This article was contributed by Olswang founder, Simon Olswang
Following on from this week’s article, ‘Who sank the good ship Olswang’, The Lawyer’s editor has kindly allowed me some personal observations.
My firm became Olswang in 1990 when we moved from W1 to 90 Long Acre. It was this move, coupled with the name change, which really put us on the map.
I have always believed that a business leader has two responsibilities – to build the firm and to ensure effective succession after he or she retires. Of these the latter is the most challenging.
In 1997 I did not step down. Although still comparatively young, I recognised that seventeen years of leading the firm as founding partner was enough – for the firm and for me. I became chairman. This allowed the partnership to appoint a team of three, Mark Devereux as senior partner, Jonathan Goldstein in the newly created role of CEO and Kevin Munslow, as CFO/COO, to run the firm. They had my complete confidence.
Mark had been with me since the day he qualified which was also Day One of the firm. Kevin had been my personal accountant until I persuaded him to join us. Whilst, some years before, as a young lawyer Jonathan had bravely come from SJ Berwin, recognising in the still emerging Simon Olswang & Co a firm that would allow him to rise rapidly through the ranks to establish his well-deserved “wunderkind” reputation.
This rather corporate division of roles worked well. The firm continued to fly, perhaps even better than before whilst, my job done, I was able to develop other interests which in 2002 enabled me to retire still quite young from Olswang and the law.
Two other points if I may.
In any discussion of the firm’s history Kevin Munslow also deserves a mention.
Throughout my and Jonathan’s time a hidden strength of the firm was its financial discipline. We ran a tight ship. Debt was unknown. At a time when the finances of other law firms were often less effectively managed, this enabled us to attract and retain really good people. Much of this was down to Kevin. It was no coincidence that he too left after Jonathan.
I was intrigued by Jonathan’s mention that he did not need to do partner appraisals because he knew what everyone was doing. I came to understand that regular appraisals were valuable as much for the appraiser as for the appraised. The appraised value the opportunity to match their view of themselves against the view of management. Whilst, if the appraisal is well conducted (upwards as well as downwards, or “360 degrees” in contemporary business speak), management can learn much of what partners in the firm are really thinking.
Perhaps therein lie some seeds of what was to come.

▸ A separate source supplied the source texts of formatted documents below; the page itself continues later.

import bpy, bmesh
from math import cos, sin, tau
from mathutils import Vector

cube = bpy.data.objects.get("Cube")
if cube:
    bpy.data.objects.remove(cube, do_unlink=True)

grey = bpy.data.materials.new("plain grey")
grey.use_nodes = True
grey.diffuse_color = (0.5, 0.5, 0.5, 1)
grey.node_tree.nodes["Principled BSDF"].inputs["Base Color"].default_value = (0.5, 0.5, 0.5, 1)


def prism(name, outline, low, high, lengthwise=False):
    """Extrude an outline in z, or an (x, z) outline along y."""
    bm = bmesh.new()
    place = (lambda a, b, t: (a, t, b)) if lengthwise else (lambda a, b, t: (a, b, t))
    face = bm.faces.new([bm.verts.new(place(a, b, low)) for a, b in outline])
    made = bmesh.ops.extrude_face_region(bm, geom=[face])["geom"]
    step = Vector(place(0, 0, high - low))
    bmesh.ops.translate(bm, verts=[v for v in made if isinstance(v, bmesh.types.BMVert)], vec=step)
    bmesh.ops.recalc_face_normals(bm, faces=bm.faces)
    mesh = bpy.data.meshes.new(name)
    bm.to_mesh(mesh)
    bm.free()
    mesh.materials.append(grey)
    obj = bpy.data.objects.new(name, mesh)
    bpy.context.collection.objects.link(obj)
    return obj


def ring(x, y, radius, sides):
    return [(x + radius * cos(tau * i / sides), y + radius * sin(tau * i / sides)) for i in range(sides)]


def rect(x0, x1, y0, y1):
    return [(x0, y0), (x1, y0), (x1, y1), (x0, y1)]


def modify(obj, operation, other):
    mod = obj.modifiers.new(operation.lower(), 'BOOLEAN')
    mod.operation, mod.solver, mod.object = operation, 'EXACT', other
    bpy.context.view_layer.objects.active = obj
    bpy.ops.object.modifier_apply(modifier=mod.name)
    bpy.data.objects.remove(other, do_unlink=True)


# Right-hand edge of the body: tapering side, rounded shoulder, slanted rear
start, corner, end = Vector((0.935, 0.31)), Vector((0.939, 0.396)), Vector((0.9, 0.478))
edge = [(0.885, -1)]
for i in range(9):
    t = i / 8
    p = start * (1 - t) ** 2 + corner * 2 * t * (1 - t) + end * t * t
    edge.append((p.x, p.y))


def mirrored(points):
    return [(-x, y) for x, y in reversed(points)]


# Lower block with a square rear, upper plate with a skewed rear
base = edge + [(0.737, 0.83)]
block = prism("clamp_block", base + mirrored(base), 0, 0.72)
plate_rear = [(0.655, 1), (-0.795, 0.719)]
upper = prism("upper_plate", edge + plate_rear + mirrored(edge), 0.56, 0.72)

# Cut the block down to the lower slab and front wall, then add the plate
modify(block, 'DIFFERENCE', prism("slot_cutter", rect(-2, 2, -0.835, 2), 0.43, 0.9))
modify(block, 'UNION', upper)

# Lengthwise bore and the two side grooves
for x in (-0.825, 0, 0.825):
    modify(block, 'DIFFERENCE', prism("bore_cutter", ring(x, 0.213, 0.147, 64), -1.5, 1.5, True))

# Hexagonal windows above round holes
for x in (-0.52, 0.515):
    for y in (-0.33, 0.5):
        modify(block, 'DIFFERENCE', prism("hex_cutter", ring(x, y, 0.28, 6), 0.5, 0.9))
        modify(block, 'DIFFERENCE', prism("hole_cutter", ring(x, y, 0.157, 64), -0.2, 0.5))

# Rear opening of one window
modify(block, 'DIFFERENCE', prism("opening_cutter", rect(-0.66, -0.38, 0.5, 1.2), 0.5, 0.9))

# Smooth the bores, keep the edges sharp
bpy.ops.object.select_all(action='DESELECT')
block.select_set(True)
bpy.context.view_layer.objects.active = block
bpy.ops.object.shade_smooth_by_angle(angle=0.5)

My only real sadness is that, for all their success with the law practice, Jonathan and Mark were not able to put in place effective succession management – an altogether far harder task, the absence of which led directly to The Lawyer’s story.